    Angels are working.


  • Charlie

    There is a huge need for all of us to help with this catastrophe. Public figures and organizations are putting together programs right now that all of us can contribute to. The following article lists many ways in which we can help the people of Haiti get through this disaster:


  • Oh Lord hear my prayer now, I sit at a table ready to eat a full meal. I look at the story and monitor conditions in Haiti, and wonder about those brothers and sisters who go to bed on the street without a hearty meal or privilege to sleep in peace. So instead of eating tonight just for me, I pray to you Lord to provide psychological support to those suffering in unimaginable conditions. Help those who are in trouble and comfort those that hurt the most. You do to me all your grace, and I am grateful for keeping me safe from the adversary… Amen.

  • […] Global Voices Online Haiti Earthquake […]

  • Bobby Ewing

    New UHQ high resolution pictures on the destruction from the 2010 Haiti Earthquake have been posted from on the ground in Port-Au-Prince and Jacmel



  • Nosare

    My condolences to the children of Haiti who have lost their parents. May the Lord grant you peace to such an inhuman and terrible event.thanks, Nosare,Papua New Guinea
    also live in an island country – Papua New Guinea, with similar settings as Haiti.I was filled with tears when I first show pictures of the catastrophy.I wish I could help with anything I could possibly do to assist with the rescue of those missing in the rumbles.My heart is burning to those children who have lost their parents.I’m praying to Jesus , that he will give peace of mind as they look forward for help.

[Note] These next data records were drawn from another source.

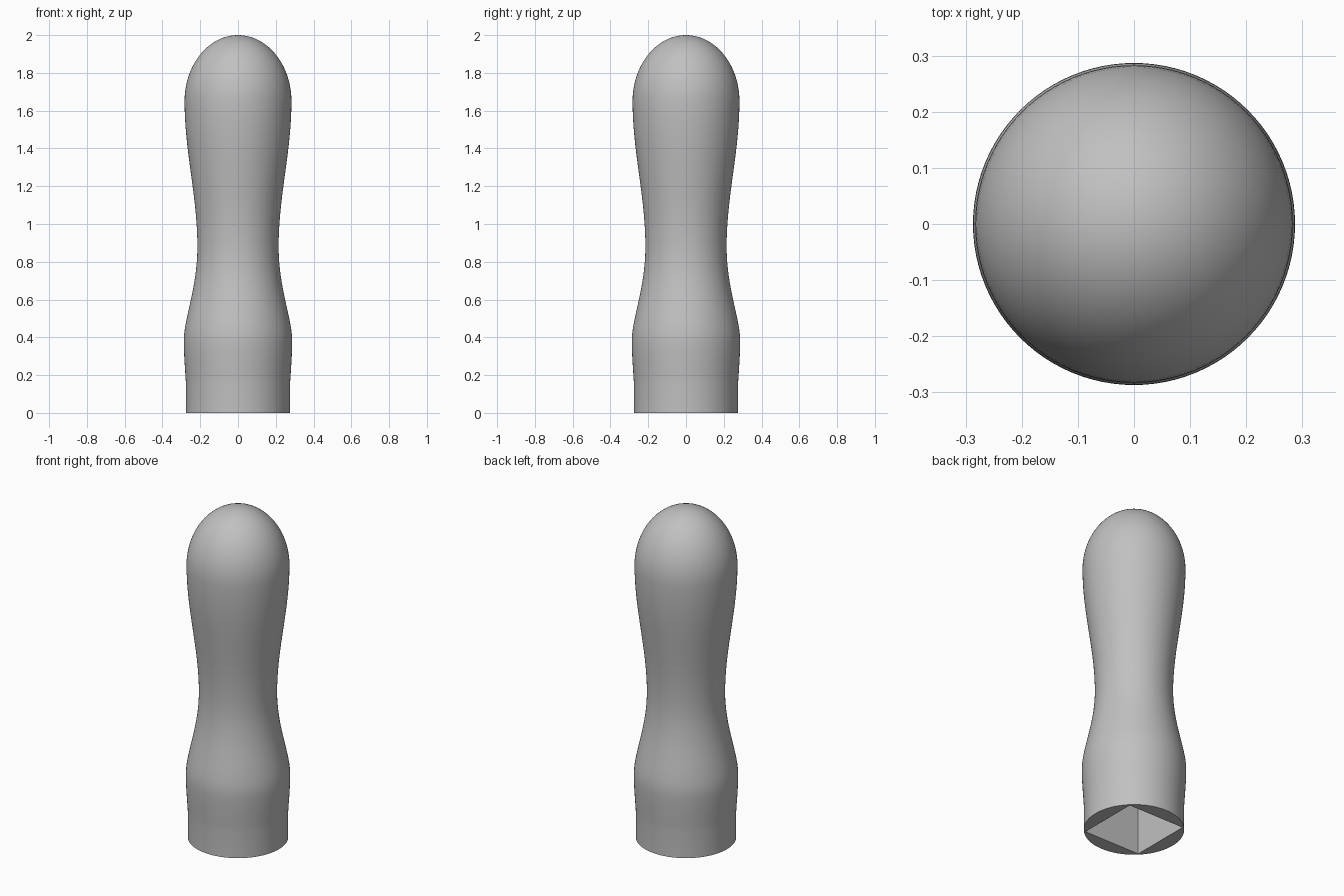
import bpy, bmesh, math
from mathutils import Vector
from mathutils.geometry import interpolate_bezier

cube = bpy.data.objects.get("Cube")
if cube:
    bpy.data.objects.remove(cube, do_unlink=True)

SIDES = 96
SOCKET_HALF = 0.189
SOCKET_DEPTH = 0.4

grey = bpy.data.materials.new("plain grey")
grey.use_nodes = True
colour = (0.53, 0.53, 0.53, 1)
grey.diffuse_color = colour
grey.node_tree.nodes["Principled BSDF"].inputs["Base Color"].default_value = colour


def curve(p0, h0, h1, p1, steps):
    """Bezier points in the (radius, height) plane, without the first."""
    pts = [Vector((r, 0, z)) for r, z in (p0, h0, h1, p1)]
    return interpolate_bezier(*pts, steps + 1)[1:]


# Outline of the grip: straight collar, swell, waist, rounded head
collar, swell, waist, head, tip = (0.276, 0.16), (0.287, 0.38), (0.215, 0.88), (0.283, 1.65), (0, 2)
profile = [Vector((0.276, 0, 0)), Vector((0.276, 0, 0.16))]
profile += curve(collar, (0.28, 0.23), (0.287, 0.31), swell, 8)
profile += curve(swell, (0.287, 0.50), (0.215, 0.66), waist, 16)
profile += curve(waist, (0.215, 1.15), (0.283, 1.38), head, 18)
profile += curve(head, (0.283, 1.843), (0.156, 2), tip, 20)

# Revolve the outline
bm = bmesh.new()
verts = [bm.verts.new(p) for p in profile]
edges = [bm.edges.new(pair) for pair in zip(verts, verts[1:])]
bmesh.ops.spin(bm, geom=verts + edges, cent=(0, 0, 0), axis=(0, 0, 1),
               angle=math.tau, steps=SIDES, use_duplicate=False)
bmesh.ops.remove_doubles(bm, verts=bm.verts, dist=0.0005)

# Square socket in the base: flat rim, walls and end
rim = [e for e in bm.edges if all(v.co.z < 0.001 for v in e.verts)]
s = SOCKET_HALF
lower = [bm.verts.new((x, y, 0)) for x, y in ((-s, -s), (s, -s), (s, s), (-s, s))]
upper = [bm.verts.new(v.co + Vector((0, 0, SOCKET_DEPTH))) for v in lower]
for i in range(4):
    j = (i + 1) % 4
    bm.faces.new((lower[i], lower[j], upper[j], upper[i]))
bm.faces.new(upper)
mouth = [bm.edges.get((lower[i], lower[(i + 1) % 4])) for i in range(4)]
bmesh.ops.triangle_fill(bm, edges=rim + mouth, use_beauty=True, normal=(0, 0, -1))
bmesh.ops.recalc_face_normals(bm, faces=bm.faces)

mesh = bpy.data.meshes.new("handle_grip")
bm.to_mesh(mesh)
bm.free()
mesh.materials.append(grey)
grip = bpy.data.objects.new("handle_grip", mesh)
bpy.context.collection.objects.link(grip)

bpy.ops.object.select_all(action="DESELECT")
grip.select_set(True)
bpy.context.view_layer.objects.active = grip
bpy.ops.object.shade_smooth_by_angle(angle=math.radians(35))
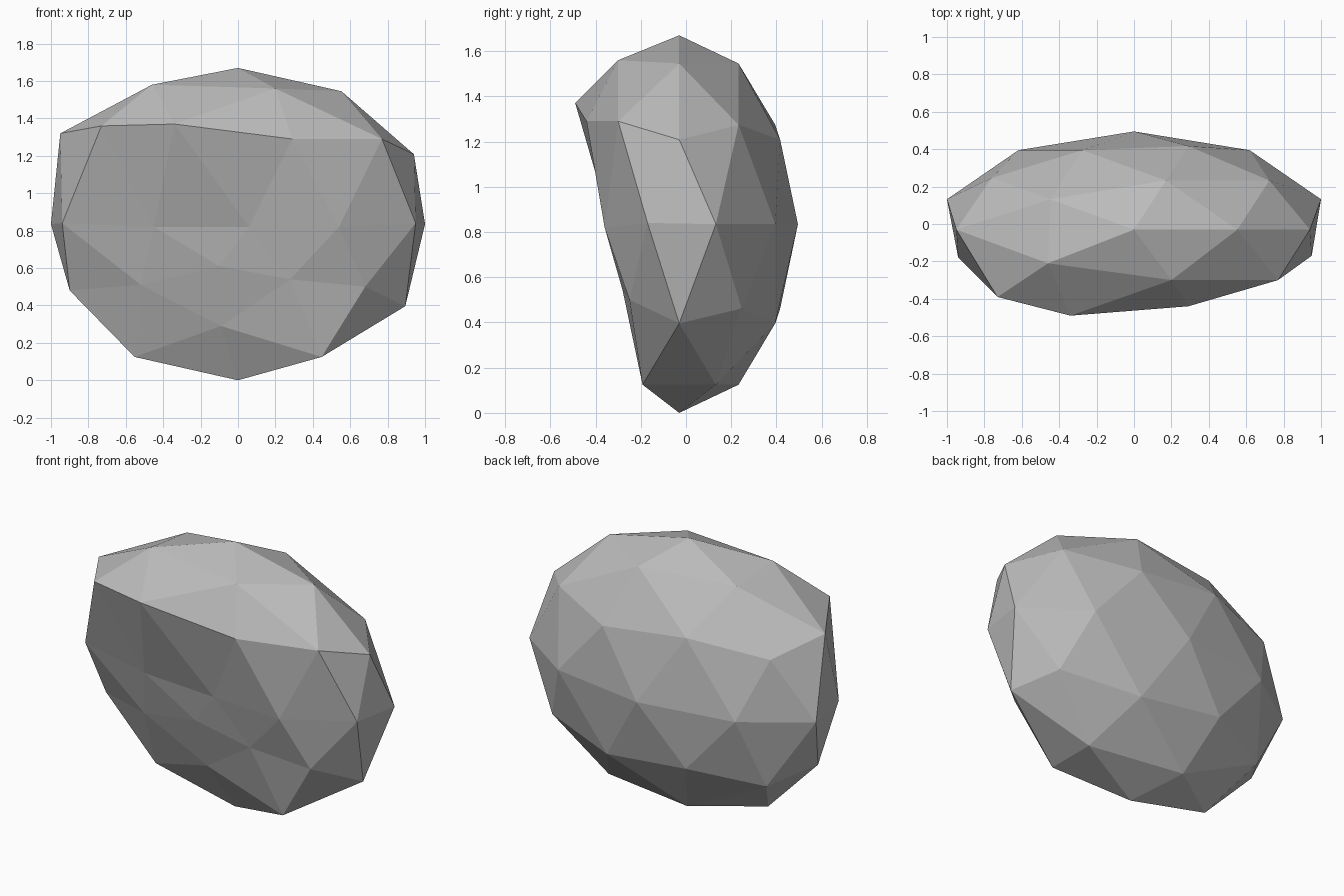
import bpy
import bmesh
import math
from mathutils import Vector

if "Cube" in bpy.data.objects:
    bpy.data.objects.remove(bpy.data.objects["Cube"])

# Rock body: low-poly ball squashed front to back
bm = bmesh.new()
bmesh.ops.create_icosphere(bm, subdivisions=2, radius=1.0)
ball = {v: v.co.normalized() for v in bm.verts}
for v, n in ball.items():
    v.co = Vector((1.0515 * n.x, -0.03 + 0.525 * n.y, 0.835 + 0.835 * n.z))

# Front face: corners pushed into a scooped hollow under a brow
# (azimuth on the ball, height on the ball) -> new corner position
scoop = {
    (-72, 0.851): (0.20, -0.30, 1.56),
    (-144, 0.851): (-0.46, -0.21, 1.58),
    (-36, 0.526): (0.77, -0.30, 1.29),
    (-72, 0.447): (0.29, -0.44, 1.29),
    (-108, 0.526): (-0.34, -0.49, 1.37),
    (-144, 0.447): (-0.73, -0.39, 1.36),
    (180, 0.526): (-0.95, -0.03, 1.32),
    (-18, 0): (0.95, -0.17, 0.84),
    (-54, 0): (0.54, -0.36, 0.82),
    (-90, 0): (0.06, -0.33, 0.82),
    (-126, 0): (-0.45, -0.29, 0.82),
    (-162, 0): (-0.94, -0.18, 0.84),
    (-36, -0.447): (0.68, -0.25, 0.50),
    (-72, -0.526): (0.28, -0.28, 0.54),
    (-108, -0.447): (-0.10, -0.28, 0.61),
    (-144, -0.526): (-0.52, -0.19, 0.51),
    (180, -0.447): (-0.90, -0.03, 0.48),
    (-108, -0.851): (-0.09, -0.18, 0.29),
}
for (angle, h), target in scoop.items():
    a, r = math.radians(angle), math.sqrt(1 - h * h)
    aim = Vector((r * math.cos(a), r * math.sin(a), h))
    max(ball, key=lambda v: ball[v].dot(aim)).co = target

bmesh.ops.recalc_face_normals(bm, faces=bm.faces)
mesh = bpy.data.meshes.new("rock")
bm.to_mesh(mesh)
bm.free()

# Stone colour, flat faces
stone = bpy.data.materials.new("stone_grey")
stone.diffuse_color = (0.5, 0.5, 0.5, 1)
stone.use_nodes = True
stone.node_tree.nodes["Principled BSDF"].inputs["Base Color"].default_value = stone.diffuse_color
mesh.materials.append(stone)
rock = bpy.data.objects.new("rock", mesh)
bpy.context.collection.objects.link(rock)
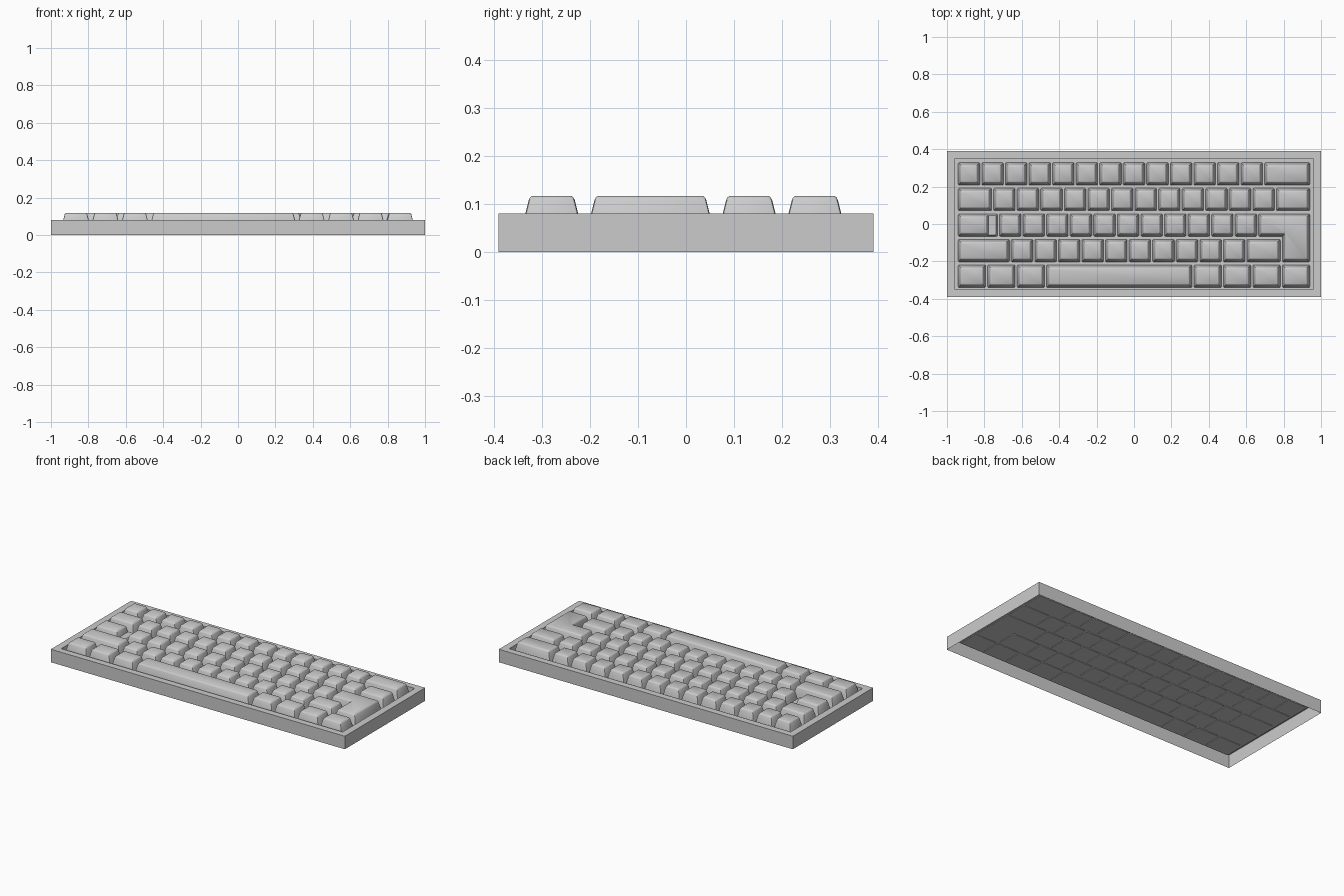
import bpy, bmesh
from mathutils import Vector

if "Cube" in bpy.data.objects:
    bpy.data.objects.remove(bpy.data.objects["Cube"])

U = 0.126            # one key unit in x
ROW = 0.1368         # row pitch in y
LEFT = -7.5 * U
GX, GY = 0.0045, 0.0075   # half gaps between keys at their base


def loft(name, rings, cap_start=False, smooth=False):
    """Skin a list of equal-length rings and cap the last one."""
    bm = bmesh.new()
    loops = [[bm.verts.new(p) for p in ring] for ring in rings]
    n = len(loops[0])
    for a, b in zip(loops, loops[1:]):
        for i in range(n):
            j = (i + 1) % n
            bm.faces.new((a[i], a[j], b[j], b[i]))
    bm.faces.new(loops[-1])
    if cap_start:
        bm.faces.new(loops[0][::-1])
    me = bpy.data.meshes.new(name)
    bm.to_mesh(me)
    bm.free()
    ob = bpy.data.objects.new(name, me)
    bpy.context.collection.objects.link(ob)
    if smooth:
        me.shade_smooth()
        me.set_sharp_from_angle(angle=0.6)
    return ob


def inset(poly, d, z, r):
    """Mitred inset of a right-angled outline, with rounded corners."""
    n = len(poly)
    pts = []
    for i in range(n):
        p, a, b = (Vector(poly[k % n]) for k in (i, i - 1, i + 1))
        e1, e2 = (p - a).normalized(), (b - p).normalized()
        pts.append(p + d * (Vector((-e1.y, e1.x)) + Vector((-e2.y, e2.x))))
    out = []
    for i in range(n):
        p = pts[i]
        da = (pts[i - 1] - p).normalized() * r
        db = (pts[(i + 1) % n] - p).normalized() * r
        for q in (p + da, p + (da + db) * 0.29, p + db):
            out.append((q.x, q.y, z))
    return out


# inset / height profiles of the key caps
TALL = [(0, 0.042), (0.006, 0.08), (0.013, 0.108), (0.0155, 0.1135), (0.020, 0.117)]
LOW = [(0, 0.042), (0.006, 0.076), (0.009, 0.080)]


def key(name, poly, profile=TALL):
    return loft(name, [inset(poly, d, z, 0.006) for d, z in profile], True, True)


def span(row, u0, u1):
    """Base rectangle of a key: row 0 is the back row, u in key units."""
    yc = 0.268 - row * ROW
    x0, x1 = LEFT + u0 * U + GX, LEFT + u1 * U - GX
    return x0, x1, yc - ROW / 2 + GY, yc + ROW / 2 - GY


def rect(x0, x1, y0, y1):
    return [(x0, y0), (x1, y0), (x1, y1), (x0, y1)]


# case: outer wall, top rim, inner lip and key plate, open underneath
def box_ring(x, y, z):
    return [(px, py, z) for px, py in rect(-x, x, -y, y)]


loft("case", [box_ring(1, 0.39, 0), box_ring(1, 0.39, 0.08),
              box_ring(0.957, 0.35, 0.08), box_ring(0.957, 0.35, 0.046)])

# rows of keys: start position and widths in key units
rows = [
    (0, 0, [1] * 13 + [2]),
    (1, 0, [1.5] + [1] * 12 + [1.5]),
    (2, 1.75, [1] * 11),
    (3, 0, [2.25] + [1] * 10 + [1.5]),
    (4, 0, [1.25] * 3 + [6.25] + [1.25] * 4),
]
for row, u, widths in rows:
    for i, w in enumerate(widths):
        name = "space_bar" if w > 6 else f"key_row{row + 1}_{i + 1}"
        key(name, rect(*span(row, u, u + w)))
        u += w

# stepped lock key: tall cap beside a low shelf
key("lock_key_cap", rect(*span(2, 0, 1.4)))
key("lock_key_shelf", rect(*span(2, 0.9, 1.75)), LOW)

# L-shaped enter key over two rows
x0, x1, y1, y2 = span(2, 12.75, 15)
xs, _, y0, _ = span(3, 13.75, 15)
key("enter_key", [(xs, y0), (x1, y0), (x1, y2), (x0, y2), (x0, y1), (xs, y1)])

  • Hi, I would just like to inform everyone that this major & devastating Quake had shockingly, already been Prophesied. Click this link to watch this Mighty Prophecy Of The Haiti Earthquake:

Join the conversation

Authors, please log in »


  • All comments are reviewed by a moderator. Do not submit your comment more than once or it may be identified as spam.
  • Please treat others with respect. Comments containing hate speech, obscenity, and personal attacks will not be approved.